--- Directions ---
Each line from the one containing "for i, x in" through the end of the data below is to be output verbatim, with no lines added or left out.

--- Data for review ---
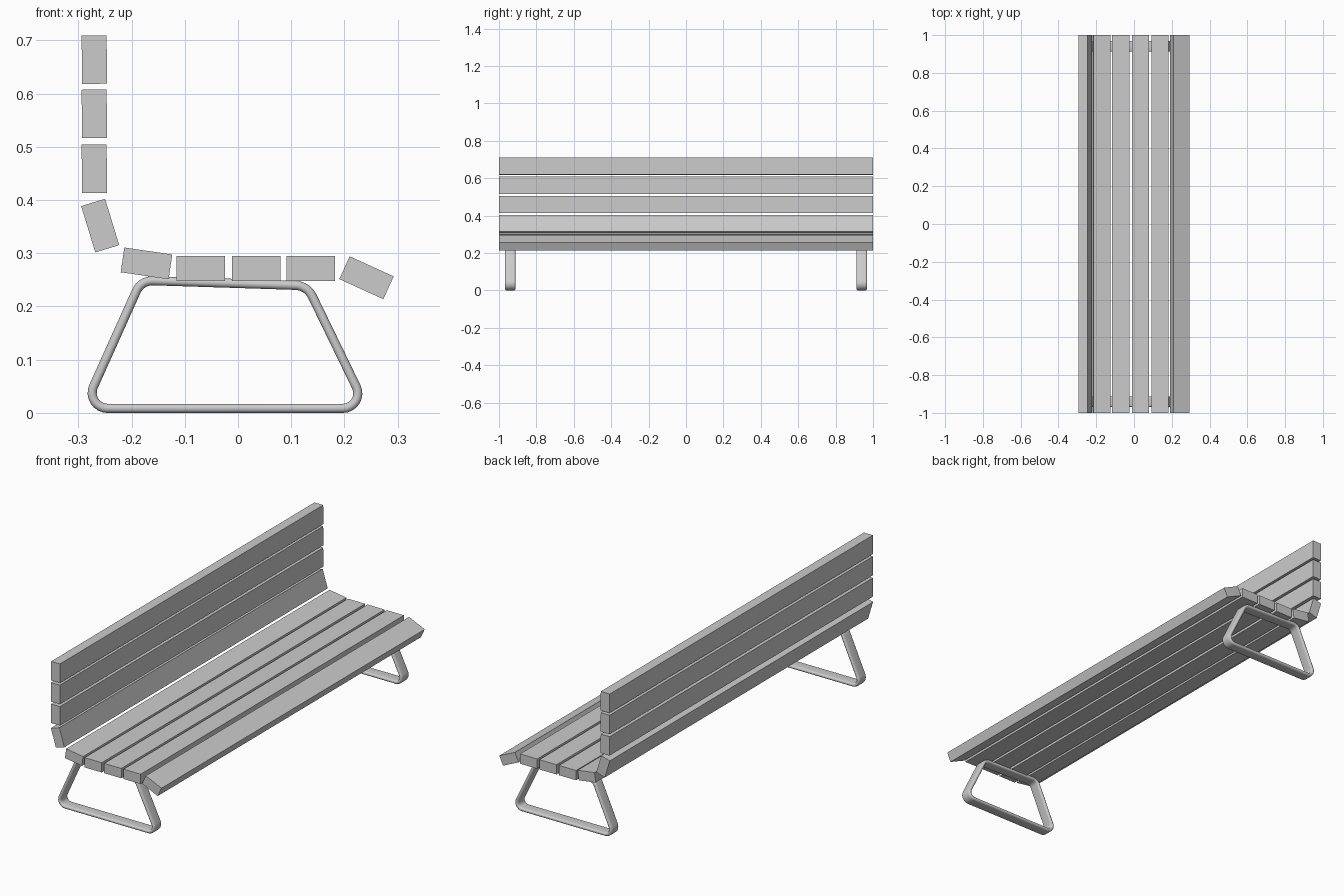
import bpy, bmesh, math
from mathutils import Vector

if "Cube" in bpy.data.objects:
    bpy.data.objects.remove(bpy.data.objects["Cube"])

LENGTH, SLAT_W, SLAT_T = 2.0, 0.091, 0.047
LEG_Y, LEG_W, LEG_T = 0.94, 0.056, 0.017


def slat(name, x, z, degrees):
    """Plank running along y; angle turns its width in the xz plane."""
    bpy.ops.mesh.primitive_cube_add(size=1)
    ob = bpy.context.object
    ob.name = name
    ob.scale = (SLAT_W, LENGTH, SLAT_T)
    ob.rotation_euler = (0, -math.radians(degrees), 0)
    ob.location = (x, 0, z)


def fillet(corners, steps=8):
    """Round each (x, z, tangent length) corner of a closed polygon."""
    path, n = [], len(corners)
    for i, (x, z, t) in enumerate(corners):
        p = Vector((x, z))
        a = (Vector(corners[i - 1][:2]) - p).normalized()
        b = (Vector(corners[(i + 1) % n][:2]) - p).normalized()
        half = a.angle(b) / 2
        r = t * math.tan(half)
        centre = p + (a + b).normalized() * (t / math.cos(half))
        u, v = p + a * t - centre, p + b * t - centre
        total = u.angle(v)
        for k in range(steps + 1):
            f = k / steps
            d = (u * math.sin((1 - f) * total) + v * math.sin(f * total)) / math.sin(total)
            path.append(centre + d.normalized() * r)
    return path


def leg(name, y):
    """Closed loop of flat, round-edged tube."""
    path = fillet([(-0.290, 0.0085, 0.045), (0.242, 0.0085, 0.045),
                   (0.130, 0.239, 0.022), (-0.182, 0.249, 0.022)])
    # stadium cross-section: (offset in loop plane, offset along y)
    r, flat, section = LEG_T / 2, (LEG_W - LEG_T) / 2, []
    for side in (1, -1):
        for k in range(9):
            a = math.pi * k / 8
            section.append((side * r * math.cos(a), side * (flat + r * math.sin(a))))
    bm = bmesh.new()
    rings, n = [], len(path)
    for i, p in enumerate(path):
        d0 = (p - path[i - 1]).normalized()
        d1 = (path[(i + 1) % n] - p).normalized()
        d = (d0 + d1).normalized()
        normal = Vector((d.y, -d.x)) / d.dot(d1)
        rings.append([bm.verts.new((p.x + normal.x * s, y + w, p.y + normal.y * s))
                      for s, w in section])
    m = len(section)
    for i in range(n):
        a, b = rings[i], rings[(i + 1) % n]
        for j in range(m):
            k = (j + 1) % m
            bm.faces.new((a[j], a[k], b[k], b[j]))
    bmesh.ops.recalc_face_normals(bm, faces=bm.faces)
    mesh = bpy.data.meshes.new(name)
    bm.to_mesh(mesh)
    bm.free()
    ob = bpy.data.objects.new(name, mesh)
    bpy.context.collection.objects.link(ob)
    for poly in mesh.polygons:
        poly.use_smooth = True


# Backrest: three upright slats and one leaning slat
for i, z in enumerate((0.664, 0.562, 0.459)):
    slat(f"back_slat_{i + 1}", -0.270, z, 90.5)
slat("back_slat_lower", -0.259, 0.352, 107)

# Seat: tilted rear slat, three level slats, sloping front slat
slat("seat_slat_rear", -0.172, 0.281, -8.3)
for i, x in enumerate((-0.070, 0.034, 0.137)):
    slat(f"seat_slat_{i + 1}", x, 0.271, 0)
slat("seat_slat_front", 0.2415, 0.254, -24.5)

# Loop legs near both ends
leg("leg_near", -LEG_Y)
leg("leg_far", LEG_Y)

--- Solution to the problem ---
for i, x in enumerate((-0.070, 0.034, 0.137)):
    slat(f"seat_slat_{i + 1}", x, 0.271, 0)
slat("seat_slat_front", 0.2415, 0.254, -24.5)

# Loop legs near both ends
leg("leg_near", -LEG_Y)
leg("leg_far", LEG_Y)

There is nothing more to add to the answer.